Researchers at the University of Colorado Anschutz Medical Campus along with colleagues at Johns Hopkins University and other institutions have conducted the largest ever genome sequencing of populations with African ancestry in the Americas.
The scientists, for the first time, have created a massive genetic catalog of the African diaspora in this hemisphere. It offers a unique window into the striking genetic variety of the population while opening the door to new ways of understanding and treating diseases specific to this group.
The study was published today in the journal Nature Communications.
“The African Diaspora in the Western Hemisphere represents one of the largest forced migrations in history and had a profound impact on genetic diversity in modern populations,” said the study’s principal investigator Kathleen Barnes, PhD, director of the Colorado Center for Personalized Medicine at CU Anschutz. “Yet this group has been largely understudied.”
Barnes said those of African ancestry in the Americas suffer a disproportionate burden of disability, disease and death from common chronic illnesses like asthma, diabetes and other ailments. The reasons why, remain largely unknown.
With that question in mind Barnes and her colleagues, with support from the NIH’s National Heart, Lung and Blood Institute, created the `Consortium on Asthma among African-ancestry Populations in the Americas’ or CAAPA. They sequenced the genome of 642 people of African ancestry from 15 North, Central and South American and Caribbean populations plus Yoruba-speaking individuals from Ibadan, Nigeria.
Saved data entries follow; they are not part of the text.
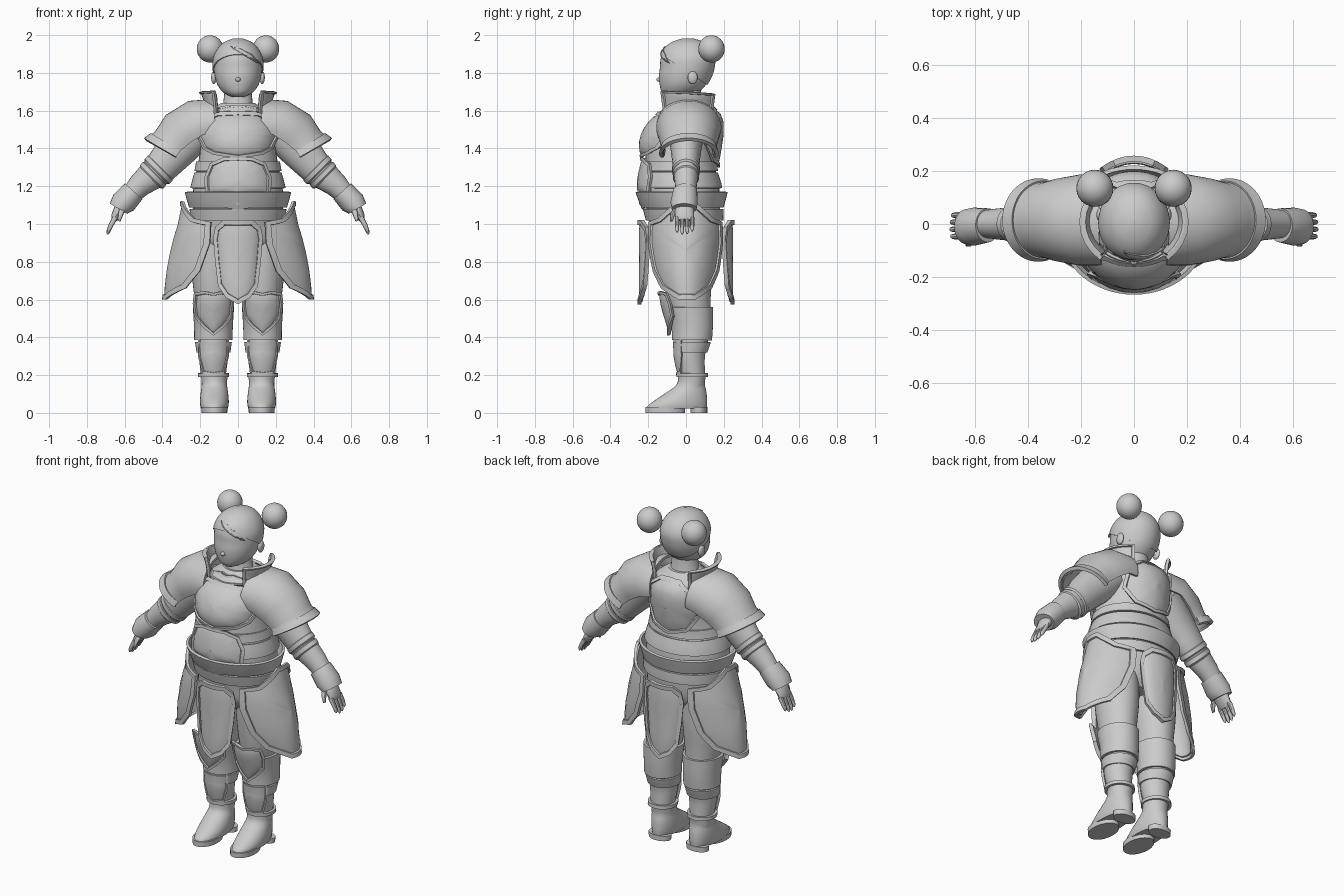
import bpy, bmesh, math
from mathutils import Vector

if "Cube" in bpy.data.objects:
    bpy.data.objects.remove(bpy.data.objects["Cube"])

armour = bpy.data.materials.new("light_grey")
armour.diffuse_color = (0.6, 0.6, 0.6, 1)
armour.use_nodes = True
armour.node_tree.nodes["Principled BSDF"].inputs["Base Color"].default_value = armour.diffuse_color

# Horizontal section tables: height, half width, front y, back y
TORSO = [(.84, .15, -.12, .12), (.9, .22, -.17, .16), (1.0, .23, -.19, .18), (1.1, .24, -.215, .18),
         (1.2, .235, -.225, .175), (1.3, .215, -.215, .155), (1.4, .2, -.21, .155),
         (1.5, .2, -.18, .165), (1.58, .17, -.13, .16), (1.64, .09, -.075, .10)]
HEAD = [(1.672, .03, -.10, -.02), (1.69, .07, -.125, .05), (1.73, .105, -.138, .10), (1.78, .122, -.143, .13),
        (1.83, .128, -.138, .145), (1.88, .124, -.133, .147), (1.93, .1, -.11, .125),
        (1.965, .063, -.065, .085), (1.983, .015, -.01, .03)]
LEG = [(.13, .06, -.03, .095), (.2, .066, -.035, .1), (.3, .078, -.055, .1), (.37, .082, -.055, .115),
       (.45, .085, -.06, .125), (.6, .1, -.1, .13), (.75, .115, -.12, .14), (.9, .115, -.13, .14)]
BOOT = [(.022, .07, -.21, .11), (.04, .075, -.2, .112), (.07, .076, -.16, .112), (.11, .072, -.1, .108),
        (.15, .067, -.05, .1), (.2, .07, -.04, .105)]
SKIRT = [(.58, .388, -.15, .16), (.75, .37, -.19, .19), (.9, .34, -.205, .2), (1.0, .31, -.205, .2),
         (1.14, .285, -.19, .19)]


def sample(table, z):
    """Smoothly interpolate a section table at height z."""
    z = min(max(z, table[0][0]), table[-1][0])
    i = max(k for k in range(len(table) - 1) if table[k][0] <= z)
    a, b = table[i], table[i + 1]
    p, q = table[max(i - 1, 0)], table[min(i + 2, len(table) - 1)]
    h = b[0] - a[0]
    t = (z - a[0]) / h
    out = []
    for c in (1, 2, 3):
        m0 = (b[c] - p[c]) / (b[0] - p[0]) * h
        m1 = (q[c] - a[c]) / (q[0] - a[0]) * h
        out.append((2*t**3 - 3*t*t + 1)*a[c] + (t**3 - 2*t*t + t)*m0 + (3*t*t - 2*t**3)*b[c] + (t**3 - t*t)*m1)
    return out


def surf(table, deg, z, off=0, xc=0):
    """Point on a table surface; 0 degrees faces front, 90 faces +x."""
    rx, yf, yb = sample(table, z)
    t = math.radians(deg)
    return Vector((xc + (rx + off) * math.sin(t), (yf + yb) / 2 - ((yb - yf) / 2 + off) * math.cos(t), z))


def make(name, rows, closed=True, caps=False, mirror=False, thick=0):
    """Skin a list of point rows."""
    bm = bmesh.new()
    vs = [[bm.verts.new(p) for p in r] for r in rows]
    n = len(rows[0])
    for a, b in zip(vs, vs[1:]):
        for i in range(n if closed else n - 1):
            j = (i + 1) % n
            bm.faces.new((a[i], a[j], b[j], b[i]))
    if caps:
        bm.faces.new(vs[0])
        bm.faces.new(vs[-1])
    bmesh.ops.remove_doubles(bm, verts=bm.verts, dist=1e-5)
    bmesh.ops.recalc_face_normals(bm, faces=bm.faces)
    me = bpy.data.meshes.new(name)
    bm.to_mesh(me)
    bm.free()
    me.materials.append(armour)
    ob = bpy.data.objects.new(name, me)
    bpy.context.collection.objects.link(ob)
    if thick:
        m = ob.modifiers.new("thickness", 'SOLIDIFY')
        m.thickness, m.offset = thick, 0
    if mirror:
        ob.modifiers.new("mirror", 'MIRROR').use_mirror_merge = False
    return ob


def body(name, table, rows=32, n=40, xc=0, mirror=False, off=0):
    z0, z1 = table[0][0], table[-1][0]
    return make(name, [[surf(table, 360*i/n, z0 + (z1 - z0)*k/rows, off, xc) for i in range(n)]
                       for k in range(rows + 1)], caps=True, mirror=mirror)


def band(name, table, z0, z1, o0, o1, dip=0, xc=0, mirror=False, thick=.015):
    """Strip around a body, its lower edge dipping to a point in front."""
    rows = []
    for k in range(5):
        f, row = k / 4, []
        for i in range(60):
            d = 6*i
            p = surf(table, d, z0 + (z1 - z0)*f, o0 + (o1 - o0)*f, xc)
            p.z -= dip * (1 - f) * max(0, 1 - min(d, 360 - d)/18)
            row.append(p)
        rows.append(row)
    return make(name, rows, mirror=mirror, thick=thick)


def plate(name, outline, fn, mirror=False, thick=.016, both=False, dome=0):
    """Curved armour plate with a raised rim; fn maps (u, v, lift) to a point."""
    if both:
        outline = outline + [(-u, v) for u, v in reversed(outline) if u]
    pts = []
    for (a, b), (c, d) in zip(outline, outline[1:] + outline[:1]):
        pts += [(a + (c - a)*k/4, b + (d - b)*k/4) for k in range(4)]
    cu = (min(p[0] for p in pts) + max(p[0] for p in pts)) / 2
    cv = (min(p[1] for p in pts) + max(p[1] for p in pts)) / 2
    rows = [[fn(cu + (u - cu)*s, cv + (v - cv)*s, lift + dome*(1 - s*s)) for u, v in pts]
            for s, lift in ((1, .009), (.92, .009), (.91, 0), (.75, 0), (.5, 0), (.25, 0), (.001, 0))]
    return make(name, rows, mirror=mirror, thick=thick)


def limb(name, pts, n=24, span=360, thick=0, caps=True, mirror=True):
    """Tube through (x, y, z, tilt, half height, half depth) sections."""
    rows, closed = [], span == 360
    for x, y, z, ang, a, b in pts:
        t, row = math.radians(ang), []
        for i in range(n if closed else n + 1):
            w = math.radians(-span/2 + span*i/n)
            row.append((x + a*math.cos(w)*math.cos(t), y + b*math.sin(w), z + a*math.cos(w)*math.sin(t)))
        rows.append(row)
    return make(name, rows, closed, caps and closed, mirror, thick)


def ball(name, c, r, mirror=False):
    rows = [[(c[0] + r[0]*math.sin(math.pi*k/16)*math.cos(math.pi*i/12),
              c[1] + r[1]*math.sin(math.pi*k/16)*math.sin(math.pi*i/12),
              c[2] + r[2]*math.cos(math.pi*k/16)) for i in range(24)] for k in range(17)]
    return make(name, rows, mirror=mirror)


# Head, hair, buns, ears
body("head", HEAD)
hair = body("hair", HEAD, 40, 48, off=.007)
bm = bmesh.new()
bm.from_mesh(hair.data)
bmesh.ops.bisect_plane(bm, geom=bm.verts[:] + bm.edges[:] + bm.faces[:], plane_co=(0, 0, 1.81),
                       plane_no=(0, .55, .84), clear_inner=True)
bm.to_mesh(hair.data)
bm.free()
hair.modifiers.new("thickness", 'SOLIDIFY').thickness = .008
plate("hair_fringe", [(-22, 1.94), (5, 1.935), (35, 1.9), (52, 1.85), (40, 1.865), (10, 1.9)],
      lambda u, v, l: surf(HEAD, u, v, .006 + l*.4), thick=.006)
ball("hair_bun", (.148, .135, 1.927), (.07, .07, .072), True)
ball("ear", (.128, .035, 1.775), (.014, .026, .034), True)
ball("nose", (0, -.142, 1.765), (.013, .014, .012))
limb("neck", [(0, .01, 1.56, 0, .12, .10), (0, .01, 1.62, 0, .08, .075), (0, .01, 1.72, 0, .07, .068)], mirror=False)

# Torso and its plates
body("torso", TORSO)
plate("breastplate", [(0, 1.35), (35, 1.37), (55, 1.40), (68, 1.46), (62, 1.53), (35, 1.585), (0, 1.59)],
      lambda u, v, l: surf(TORSO, u, v, .012 + l), both=True, dome=.028)
plate("belly_plate", [(0, 1.10), (8, 1.15), (40, 1.16), (44, 1.25), (38, 1.32), (20, 1.35), (0, 1.352)],
      lambda u, v, l: surf(TORSO, u, v, .012 + l), both=True, dome=.016)
plate("back_plate", [(0, 1.30), (30, 1.33), (50, 1.42), (44, 1.56), (25, 1.615), (0, 1.62)],
      lambda u, v, l: surf(TORSO, u + 180, v, .008 + l), both=True, dome=.02)
band("upper_waist_band", TORSO, 1.28, 1.33, .006, .006, thick=.012)
band("lower_waist_band", TORSO, 1.19, 1.27, .01, .004, thick=.012)
band("flared_belt", TORSO, 1.09, 1.17, .012, .036, .01)
band("hip_belt", TORSO, 1.02, 1.08, .01, .01)
plate("neckline_trim", [(0, 1.585), (40, 1.59), (48, 1.61), (20, 1.625), (0, 1.62)],
      lambda u, v, l: surf(TORSO, u, v, .008 + l), both=True)
COLLAR = [(1.55, .165, -.14, .165), (1.64, .172, -.15, .17), (1.715, .195, -.16, .18)]
plate("collar_wing", [(40, 1.56), (90, 1.60), (140, 1.56), (143, 1.69), (90, 1.70), (38, 1.705)],
      lambda u, v, l: surf(COLLAR, u, v, l), mirror=True)

# Pauldrons and arms
limb("pauldron", [(.12, .01, 1.52, 85, .135, .16), (.2, .015, 1.51, 66, .147, .165), (.28, .015, 1.46, 49, .148, .15),
                  (.33, .015, 1.41, 39, .128, .135), (.36, .015, 1.378, 31, .135, .14)], span=210, thick=.015)
limb("pauldron_rim", [(.345, .015, 1.405, 32, .13, .138), (.362, .015, 1.372, 30, .15, .148)], span=210, thick=.02)
limb("arm", [(.2, .01, 1.52, 50, .11, .10), (.3, 0, 1.42, 45, .108, .085), (.37, 0, 1.345, 45, .098, .075),
             (.43, 0, 1.275, 45, .085, .068), (.52, 0, 1.205, 45, .064, .058), (.6, 0, 1.12, 40, .045, .047)])
for nm, x, z, a, b in (("upper", .42, 1.287, .093, .074), ("lower", .45, 1.258, .087, .07)):
    limb(nm + "_arm_band", [(x - .015, 0, z + .015, 45, a - .01, b - .008), (x - .008, 0, z + .009, 45, a, b),
                           (x + .008, 0, z - .009, 45, a, b), (x + .015, 0, z - .015, 45, a - .01, b - .008)])
limb("wrist_cuff", [(.555, -.005, 1.17, 42, .058, .06), (.605, -.01, 1.115, 38, .062, .066),
                    (.63, -.01, 1.085, 30, .05, .062)], thick=.012)
limb("palm", [(.595, -.005, 1.12, 40, .036, .04), (.625, -.008, 1.08, 30, .032, .05),
              (.648, -.008, 1.04, 25, .024, .05), (.657, -.008, 1.02, 25, .014, .044)], n=16)
for i, (y, drop) in enumerate(((-.047, .01), (-.02, 0), (.007, .003), (.033, .016))):
    limb("finger_%d" % (i + 1), [(.65, y, 1.035, 22, .015, .013), (.672, y, .995, 22, .013, .012),
                                 (.688 - drop/3, y, .957 + drop, 22, .01, .009),
                                 (.691 - drop/3, y, .945 + drop, 22, .003, .003)], n=10)
limb("thumb", [(.61, -.045, 1.09, 30, .018, .018), (.622, -.072, 1.05, 20, .014, .014),
               (.63, -.078, 1.015, 20, .008, .008)], n=10)

# Skirt plates
plate("side_skirt_plate", [(27, 1.01), (48, 1.03), (78, 1.12), (102, 1.12), (132, 1.03), (153, 1.01), (155, .9),
                           (148, .75), (135, .66), (105, .6), (75, .6), (45, .66), (32, .75), (25, .9)],
      lambda u, v, l: surf(SKIRT, u, v, l), mirror=True)
FLAP = [(0, .575), (.06, .61), (.1, .67), (.115, .8), (.125, .93), (.115, .985), (.075, 1.02), (0, 1.02)]
for nm, s in (("front_flap", -1), ("back_flap", 1)):
    plate(nm, FLAP, lambda u, v, l: Vector((u, s*(.238 + l - 3*u*u), v)), both=True, thick=.022)

# Legs, knee armour and boots
body("leg", LEG, xc=.13, mirror=True)
band("thigh_cuff", LEG, .385, .56, .012, .006, xc=.13, mirror=True)
band("calf_cuff", LEG, .32, .375, .005, .01, xc=.13, mirror=True, thick=.01)
band("ankle_trim", LEG, .19, .21, .01, .008, xc=.13, mirror=True)
plate("knee_plate", [(0, .41), (25, .455), (48, .51), (50, .58), (44, .635), (20, .645), (0, .635)],
      lambda u, v, l: surf(LEG, u, v, .028 + l, .13), mirror=True, both=True, dome=.006)
plate("greave", [(0, .2), (45, .21), (60, .3), (55, .42), (0, .44)],
      lambda u, v, l: surf(LEG, u, v, .006 + l*.6, .13), mirror=True, both=True, thick=.01)
body("boot", BOOT, 16, 32, .125, True)
for nm, y, b in (("toe_sole", -.11, .105), ("heel", .068, .045)):
    limb(nm, [(.125, y, 0, 0, .068, b), (.125, y, .03, 0, .07, b)])

# Freeze modifiers and smooth rounded surfaces
bpy.ops.object.select_all(action='SELECT')
bpy.context.view_layer.objects.active = bpy.data.objects["torso"]
bpy.ops.object.convert(target='MESH')
bpy.ops.object.shade_smooth_by_angle(angle=math.radians(35))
The ultimate goal of the study is to better understand why they are more susceptible to asthma in the Americas. But the result was a wide-ranging genetic catalogue unlike any other.
The African genome is the oldest and most varied on earth. Africa is where modern humans evolved before migrating to Europe, Asia and beyond.
Barnes and her team are finding changes in the DNA of Africans in the Americas that put them at higher risk for certain diseases. Perhaps one reason for this is the amount of genetic material they carry from other populations including those of European ancestry and American Indians.
“Patterns of genetic distance and sharing of single nucleotide variations among these populations reflect the unique population histories in each of the North, Central and South American and Caribbean island destinations of West African slaves, with their particular Western European colonial and Native American populations,” the study said.
For example, the researchers showed that the mean African ancestry varied widely among populations depending on where they were settled, from 27% of Puerto Ricans to 89% of Jamaicans. In places like the Dominican Republic, Brazil, Honduras and Colombia there was also significant Native American ancestry as well.
Untangling this genetic history will take years, but Barnes said the catalogue is a good start. The data will serve as an important resource for disease mapping studies in those with African ancestry.
“This will contribute to the public database and give clinicians more information to better predict and track human disease,” Barnes said. “It will allow us to tailor clinical to specific individuals based on their ethnic and racial backgrounds.”
A companion paper demonstrating the clinical utility of the African diaspora genome catalog appears in the same issue of Nature Communications.